Association To Set UK Digital Format Standards

The new UK Association for Accessible Formats ( UKAAF: ) is to set national standards next year for accessibility of digital formats such as electronic books and synthesised speech, E-Access Bulletin has learned.

The association, a charity formed last year, refined its work programme for the next two years at its annual general meeting in London earlier this month.

Public-Private ‘Unwillingness to Co-operate’ Over Smart Homes

A coherent national plan is needed to develop integrated systems and services for ‘smart homes’ to meet the needs of disabled and elderly people, overcoming “entrenched behaviours, convention, ego and unwillingness to co-operate” across the public and private sectors, a London seminar heard this month.

Delegates at the ‘smart living’ seminar heard that although many pilot schemes were already testing components of next generation home systems, there was little co-ordination between the sectors involved including architecture, engineering, building, health and care, energy, communications, transport and bodies representing disabled and older people.

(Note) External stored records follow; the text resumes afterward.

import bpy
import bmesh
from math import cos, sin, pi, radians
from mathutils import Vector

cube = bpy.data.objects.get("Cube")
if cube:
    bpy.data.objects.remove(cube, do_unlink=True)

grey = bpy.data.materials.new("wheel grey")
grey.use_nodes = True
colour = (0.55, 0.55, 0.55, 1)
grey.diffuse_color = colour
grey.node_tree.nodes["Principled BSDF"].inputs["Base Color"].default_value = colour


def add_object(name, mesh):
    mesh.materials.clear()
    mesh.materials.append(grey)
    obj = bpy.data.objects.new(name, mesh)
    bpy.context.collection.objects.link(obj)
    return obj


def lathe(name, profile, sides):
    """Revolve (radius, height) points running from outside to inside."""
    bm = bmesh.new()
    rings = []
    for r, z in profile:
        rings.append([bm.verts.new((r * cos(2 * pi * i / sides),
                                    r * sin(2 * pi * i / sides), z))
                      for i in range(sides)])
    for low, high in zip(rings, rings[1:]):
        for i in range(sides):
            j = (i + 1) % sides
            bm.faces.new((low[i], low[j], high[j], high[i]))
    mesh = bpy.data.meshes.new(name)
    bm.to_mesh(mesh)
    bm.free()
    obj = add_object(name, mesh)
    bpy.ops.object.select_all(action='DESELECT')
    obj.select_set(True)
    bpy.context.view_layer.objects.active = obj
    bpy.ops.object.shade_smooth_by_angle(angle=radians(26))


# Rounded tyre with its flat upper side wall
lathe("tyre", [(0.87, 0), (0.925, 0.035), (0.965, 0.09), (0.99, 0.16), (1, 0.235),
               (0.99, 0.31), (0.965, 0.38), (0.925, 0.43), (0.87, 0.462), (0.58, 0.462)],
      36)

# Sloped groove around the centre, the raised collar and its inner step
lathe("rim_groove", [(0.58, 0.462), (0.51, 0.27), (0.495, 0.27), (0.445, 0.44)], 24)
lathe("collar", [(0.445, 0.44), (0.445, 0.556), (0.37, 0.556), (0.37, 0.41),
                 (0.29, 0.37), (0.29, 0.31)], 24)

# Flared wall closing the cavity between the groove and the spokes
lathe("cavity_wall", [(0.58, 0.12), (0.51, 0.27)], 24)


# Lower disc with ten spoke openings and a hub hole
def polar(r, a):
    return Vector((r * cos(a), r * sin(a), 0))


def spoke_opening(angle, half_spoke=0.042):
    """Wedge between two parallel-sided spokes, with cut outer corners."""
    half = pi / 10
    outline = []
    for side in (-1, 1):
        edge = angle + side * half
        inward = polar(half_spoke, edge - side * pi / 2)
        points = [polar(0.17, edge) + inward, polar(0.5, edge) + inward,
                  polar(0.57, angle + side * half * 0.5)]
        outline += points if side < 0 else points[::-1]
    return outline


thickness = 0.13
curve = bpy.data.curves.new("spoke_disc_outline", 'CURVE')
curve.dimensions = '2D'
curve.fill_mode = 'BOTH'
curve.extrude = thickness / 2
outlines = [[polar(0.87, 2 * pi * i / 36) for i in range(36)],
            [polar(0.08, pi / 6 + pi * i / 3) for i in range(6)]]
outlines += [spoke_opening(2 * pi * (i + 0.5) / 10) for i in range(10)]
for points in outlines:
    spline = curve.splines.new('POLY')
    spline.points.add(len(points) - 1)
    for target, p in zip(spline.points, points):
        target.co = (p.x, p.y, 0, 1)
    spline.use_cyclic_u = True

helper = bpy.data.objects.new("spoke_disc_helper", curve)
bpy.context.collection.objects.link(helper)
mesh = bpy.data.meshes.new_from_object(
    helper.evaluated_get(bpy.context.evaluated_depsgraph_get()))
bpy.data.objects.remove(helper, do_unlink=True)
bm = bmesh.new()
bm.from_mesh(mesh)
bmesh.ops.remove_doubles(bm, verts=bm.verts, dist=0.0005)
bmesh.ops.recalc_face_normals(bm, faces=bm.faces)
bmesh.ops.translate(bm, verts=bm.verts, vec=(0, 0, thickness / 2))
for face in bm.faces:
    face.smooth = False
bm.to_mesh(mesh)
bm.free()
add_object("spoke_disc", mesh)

Danes Are Latest To Miss EU Web Access Target

Some 52% of Danish government websites are not fully accessible to citizens with disabilities, new research has revealed, in the latest blow for hopes of Europe-wide accessibility improvements.

Conducted on behalf of the Danish Ministry of Science, Technology and Innovation, a survey by Sensus – a Danish consulting company specialising in accessibility, IT and disability – assessed 226 government websites against international Web Content Accessibility Guidelines (WCAG 2.0)

Electronic Books: The Right to Borrow

By Guy Whitehouse.

One of the last pieces of legislation passed earlier this year by the UK’s outgoing Labour government was the Digital Economy Act 2010, which, among other things, extended the Public Lending Right to audiobooks and ebooks in libraries.

This transfers out of copyright both physical hardcopy audiobooks in libraries, and audio/ebooks downloaded to an mp3 player or ebook reader on library premises; authors receive a payment from the government for each loan based on a rather complicated formula. The US does not currently have a similar scheme, following a failed attempt to introduce one in the 1980s.